  13. Consumer purchase behavior is driven by perceived security, privacy, quality of content and design, in that order. – Ranganathan and Ganapathy, 2002.
  14. In 2001, Bernard found that prior user experience with websites dictated where they expected common web page elements to appear on a page. The same still holds true today: Users have clear expectations about where to find the things they want (search and back-to-home links) as well as the things they want to avoid (advertising). – Shaihk and Lenz, 2006.
  15. When assessing web accessibility under four conditions (expert review, screenreader using JAWS, automated testing via “Bobby”, and remote testing by blind users) those using screenreaders find the most issues, while automated testing finds the least number of accessibility issues. – Mankoff, Fait, and Tran, 2005.
  1. Design is a key determinant to building online trust with consumers. For motivated users of an information site, bad design (busy layout, small print, too much text) hurts more than good design helps. – Sillence, Briggs, Fishwick, and Harris, 2004.
  2. Layout on a web page (whitespace and advanced layout of headers, indentation, and figures) may not measurably influence performance, but it does influence satisfaction. – Chaperro, Shaikh, and Baker, 2005.
  3. Experience matters: Blue links are easier to click than black ones, even though black ones have higher visual contrast and are easier to see. – Van Schaik and Ling, 2003.
  4. It’s important to consider the users when you have a choice of icons, links, or both. Initial performance is best with the link alone. Frequent users can use either equally effectively. Icons are not faster, relative to text links alone. – Wiedenbeck, 1999.
  5. Rules of thumb for icons: Make them as large as feasible, place frequently used icons in a persistent task bar, and arrange them either in a square (first choice) or in a horizontal layout. – Grobelny, Karwowski, and Drury, 2005.
  6. The acceptance and impact of animation is enhanced when users are warned to expect it and allowed to start it when they want. – Weiss, Knowlton, and Morrison, 2002.
  7. Use of whitespace between paragraphs and in the left and right margins increases comprehension by almost 20 %. – Lin, 2004.
  8. A format of 95 characters per line is read significantly faster than shorter line lengths; however, there are no significant differences in comprehension, preference, or overall satisfaction, regardless of line length. – Shaikh, 2005.
  9. Applications vs. websites: In general, visual layout guidelines for GUIs also apply to the web, but there are differences to be aware of. For example, dense pages with lots of links take longer to scan for both GUI and web; however, alignment may not be as critical for web pages as previously thought. – Parush, Shwarts, Shtub, and Chandra, 2005.
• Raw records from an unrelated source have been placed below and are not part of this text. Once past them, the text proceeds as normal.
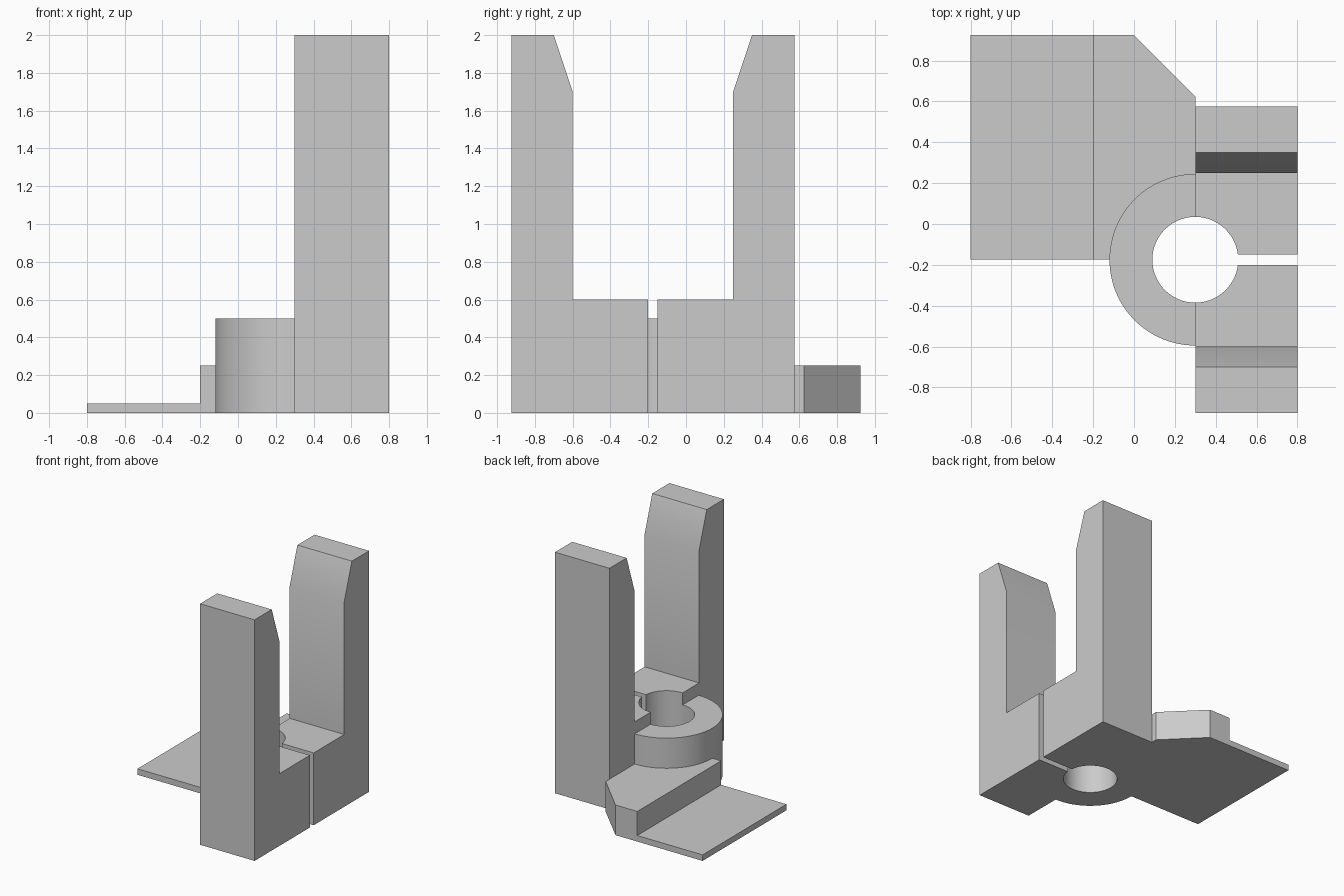
import bpy, bmesh
from math import pi, sin, cos, asin, radians
from mathutils import Vector

cube = bpy.data.objects.get("Cube")
if cube:
    bpy.data.objects.remove(cube, do_unlink=True)

grey = bpy.data.materials.new("plain grey")
grey.use_nodes = True
color = (0.6, 0.6, 0.6, 1)
grey.diffuse_color = color
grey.node_tree.nodes["Principled BSDF"].inputs["Base Color"].default_value = color

CX, CY = 0.3, -0.175          # bore centre
BORE, RING = 0.21, 0.42       # bore and collar radii
SLOT = 0.025                  # half width of the clamp slot
BACK = 0.925


def arc(radius, start, end, steps):
    """Points on a circle about the bore centre."""
    angles = [start + (end - start) * i / steps for i in range(steps + 1)]
    return [(CX + radius * cos(a), CY + radius * sin(a)) for a in angles]


def prism(name, outline, low, high, along_x=False):
    """Extrude an outline up z, or a y-z profile along x."""
    bm = bmesh.new()
    place = (lambda p: (low, *p)) if along_x else (lambda p: (*p, low))
    face = bm.faces.new([bm.verts.new(place(p)) for p in outline])
    extruded = bmesh.ops.extrude_face_region(bm, geom=[face])["geom"]
    depth = high - low
    bmesh.ops.translate(bm, verts=[v for v in extruded if isinstance(v, bmesh.types.BMVert)],
                        vec=Vector((depth, 0, 0) if along_x else (0, 0, depth)))
    bmesh.ops.recalc_face_normals(bm, faces=bm.faces)
    mesh = bpy.data.meshes.new(name)
    bm.to_mesh(mesh)
    bm.free()
    mesh.materials.append(grey)
    obj = bpy.data.objects.new(name, mesh)
    bpy.context.collection.objects.link(obj)
    return obj


# Thin mounting plate
prism("mounting_plate", [(-0.8, CY), (-0.2, CY), (-0.2, BACK), (-0.8, BACK)], 0, 0.05)

# Raised step that wraps the collar, with a chamfered corner
prism("raised_step", [(-0.2, CY)] + arc(RING, pi, pi / 2, 32)
      + [(CX, 0.625), (0, BACK), (-0.2, BACK)], 0, 0.25)

# Half-round collar
prism("collar", arc(RING, pi / 2, 1.5 * pi, 64) + arc(BORE, 1.5 * pi, pi / 2, 64), 0, 0.5)

# Clamp jaws with tall bevelled posts
jaws = prism("clamp_jaws", [(-BACK, 0), (0.575, 0), (0.575, 2), (0.35, 2), (0.25, 1.7),
                            (0.25, 0.6), (-0.6, 0.6), (-0.6, 1.7), (-0.7, 2), (-BACK, 2)],
             CX, 0.8, along_x=True)

# Keyhole cutter: bore and slot
edge = asin(SLOT / BORE)
cutter = prism("keyhole_cutter", arc(BORE, edge, 2 * pi - edge, 96)
               + [(1, CY - SLOT), (1, CY + SLOT)], -0.2, 0.8)
cutter.hide_render = True
cut = jaws.modifiers.new("keyhole", "BOOLEAN")
cut.operation = "DIFFERENCE"
cut.solver = "EXACT"
cut.object = cutter
bpy.context.view_layer.update()
jaws.data = bpy.data.meshes.new_from_object(
    jaws.evaluated_get(bpy.context.evaluated_depsgraph_get()))
jaws.modifiers.clear()
bpy.data.objects.remove(cutter, do_unlink=True)

# Smooth the curved walls and keep corners sharp
for name in ("mounting_plate", "raised_step", "collar", "clamp_jaws"):
    bpy.ops.object.select_all(action="DESELECT")
    part = bpy.data.objects[name]
    part.select_set(True)
    bpy.context.view_layer.objects.active = part
    bpy.ops.object.shade_smooth_by_angle(angle=radians(30))
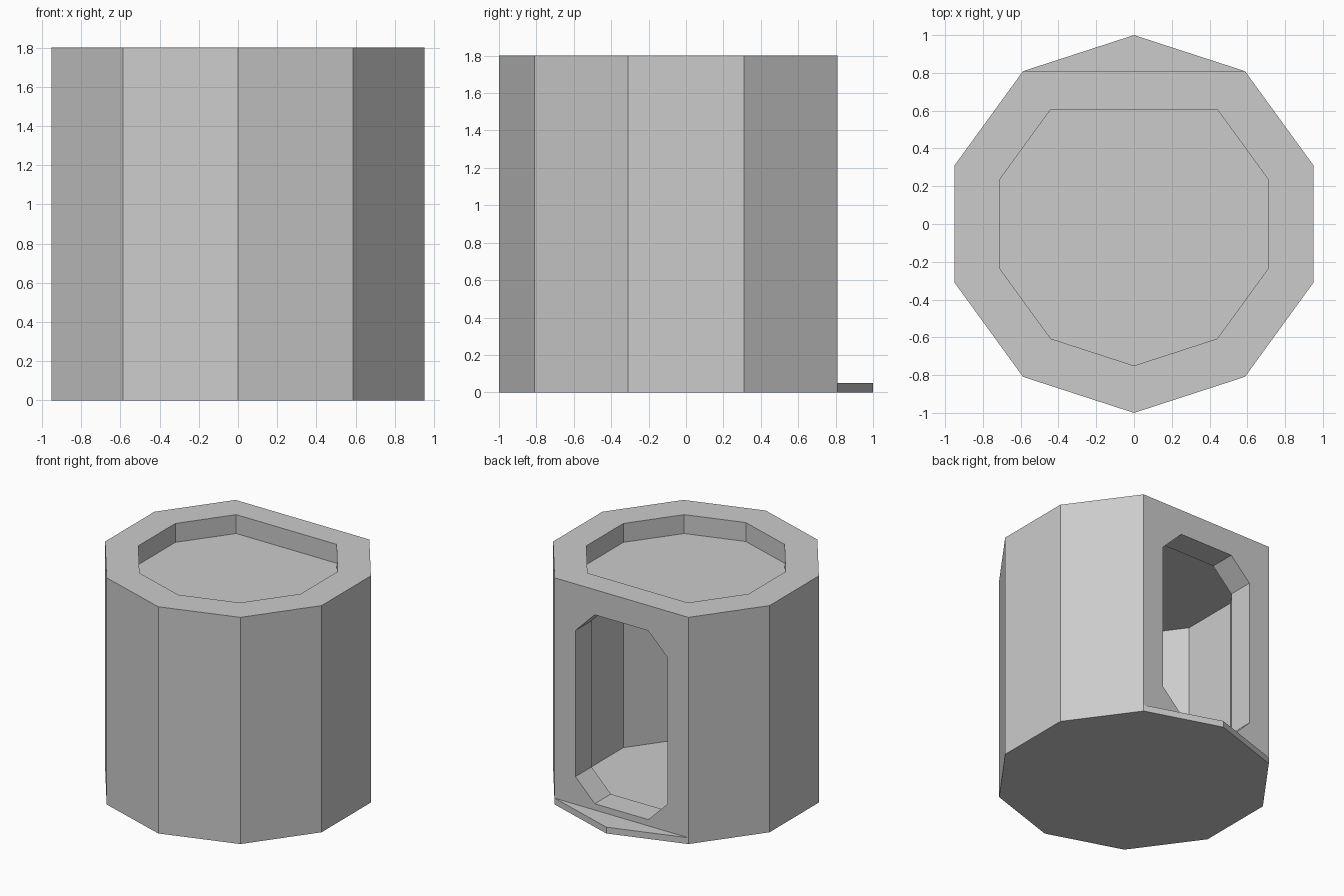
import bpy, bmesh
from math import sin, cos, radians
from mathutils import Vector

if "Cube" in bpy.data.objects:
    bpy.data.objects.remove(bpy.data.objects["Cube"])


def prism(name, points, offset):
    """Solid made by sweeping a planar outline along an offset vector."""
    bm = bmesh.new()
    face = bm.faces.new([bm.verts.new(p) for p in points])
    new = bmesh.ops.extrude_face_region(bm, geom=[face])["geom"]
    verts = [v for v in new if isinstance(v, bmesh.types.BMVert)]
    bmesh.ops.translate(bm, verts=verts, vec=Vector(offset))
    bmesh.ops.recalc_face_normals(bm, faces=bm.faces)
    mesh = bpy.data.meshes.new(name)
    bm.to_mesh(mesh)
    bm.free()
    obj = bpy.data.objects.new(name, mesh)
    bpy.context.collection.objects.link(obj)
    return obj


def carve(body, cutter):
    """Subtract the cutter from the body and discard it."""
    mod = body.modifiers.new("cut", "BOOLEAN")
    mod.operation = "DIFFERENCE"
    mod.solver = "EXACT"
    mod.object = cutter
    cutter.hide_render = True
    bpy.context.view_layer.objects.active = body
    bpy.ops.object.modifier_apply(modifier=mod.name)
    bpy.data.objects.remove(cutter)


def ring(radius, z, first=0):
    """Decagon outline starting at the back point; first=1 drops that point."""
    angles = [radians(90 + 36 * k) for k in range(first, 10)]
    return [(radius * cos(a), radius * sin(a), z) for a in angles]


HEIGHT, STEP, WALL_Y = 1.8, 0.05, cos(radians(36))

# Ten-sided housing
body = prism("housing", ring(1, 0), (0, 0, HEIGHT))

# Flat back, leaving a thin step at the bottom
carve(body, prism("back_cutter",
                  [(-1, WALL_Y, STEP), (1, WALL_Y, STEP), (1, 1.2, STEP), (-1, 1.2, STEP)],
                  (0, 0, 2)))

# Recess in the top
carve(body, prism("recess_cutter", ring(0.75, 1.65, 1), (0, 0, 0.4)))

# Hollow interior
carve(body, prism("cavity_cutter", ring(0.75, 0.02, 1), (0, 0, 1.615)))

# Chamfered doorway through the back wall
w, c, low, high = 0.405, 0.17, 0.10, 1.60
half = [(w - c, low), (w, low + c), (w, high - c), (w - c, high)]
outline = half + [(-x, z) for x, z in reversed(half)]
carve(body, prism("doorway_cutter", [(x, 0.5, z) for x, z in outline], (0, 0.5, 0)))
  10. Narrative presentation enhances comprehension and memory. Narrative advertisements produce more positive attitude about the brand and a higher incidence of intent to purchase.– Escalas, 2004.
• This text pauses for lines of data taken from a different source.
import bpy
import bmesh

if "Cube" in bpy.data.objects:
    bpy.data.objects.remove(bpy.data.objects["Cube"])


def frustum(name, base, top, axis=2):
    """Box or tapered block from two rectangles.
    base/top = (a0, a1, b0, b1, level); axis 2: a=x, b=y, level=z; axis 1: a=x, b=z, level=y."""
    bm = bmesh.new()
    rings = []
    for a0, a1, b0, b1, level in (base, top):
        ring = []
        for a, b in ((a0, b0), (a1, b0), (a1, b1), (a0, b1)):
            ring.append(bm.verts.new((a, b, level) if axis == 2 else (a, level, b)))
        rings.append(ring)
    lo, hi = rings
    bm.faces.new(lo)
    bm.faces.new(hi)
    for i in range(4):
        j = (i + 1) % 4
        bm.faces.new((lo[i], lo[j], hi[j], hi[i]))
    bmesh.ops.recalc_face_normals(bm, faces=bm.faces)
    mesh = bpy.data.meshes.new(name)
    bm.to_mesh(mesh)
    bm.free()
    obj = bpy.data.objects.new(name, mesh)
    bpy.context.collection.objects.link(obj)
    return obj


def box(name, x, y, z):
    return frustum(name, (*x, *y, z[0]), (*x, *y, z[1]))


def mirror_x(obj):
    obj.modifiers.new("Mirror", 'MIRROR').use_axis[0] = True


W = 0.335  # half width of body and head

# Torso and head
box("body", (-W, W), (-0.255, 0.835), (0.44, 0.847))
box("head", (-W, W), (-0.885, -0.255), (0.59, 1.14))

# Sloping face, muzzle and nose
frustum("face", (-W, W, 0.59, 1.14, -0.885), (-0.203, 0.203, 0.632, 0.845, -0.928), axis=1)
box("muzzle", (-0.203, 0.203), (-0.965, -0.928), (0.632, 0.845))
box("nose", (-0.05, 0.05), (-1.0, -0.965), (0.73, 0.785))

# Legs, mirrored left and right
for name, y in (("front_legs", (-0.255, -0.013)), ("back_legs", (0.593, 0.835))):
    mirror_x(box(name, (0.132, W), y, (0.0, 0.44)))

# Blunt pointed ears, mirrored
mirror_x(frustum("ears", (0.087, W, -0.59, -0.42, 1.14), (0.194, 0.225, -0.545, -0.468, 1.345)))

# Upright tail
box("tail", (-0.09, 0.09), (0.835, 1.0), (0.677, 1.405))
  11. On sites with clear labels and prominent navigation options, users tend to browse rather than search.Searching is no faster than browsing in this context. – Katz and Byrne, 2003.
  12. Users will wait longer for better content. Users will wait between 8-10 seconds for information on the web, depending on the quality of the information. – Ryan and Valverde, 2003.
  13. Consumer purchase behavior is driven by perceived security, privacy, quality of content and design, in that order. – Ranganathan and Ganapathy, 2002.
  14. In 2001, Bernard found that prior user experience with websites dictated where they expected common web page elements to appear on a page. The same still holds true today: Users have clear expectations about where to find the things they want (search and back-to-home links) as well as the things they want to avoid (advertising). – Shaihk and Lenz, 2006.
  15. When assessing web accessibility under four conditions (expert review, screenreader using JAWS, automated testing via “Bobby”, and remote testing by blind users) those using screenreaders find the most issues, while automated testing finds the least number of accessibility issues. – Mankoff, Fait, and Tran, 2005.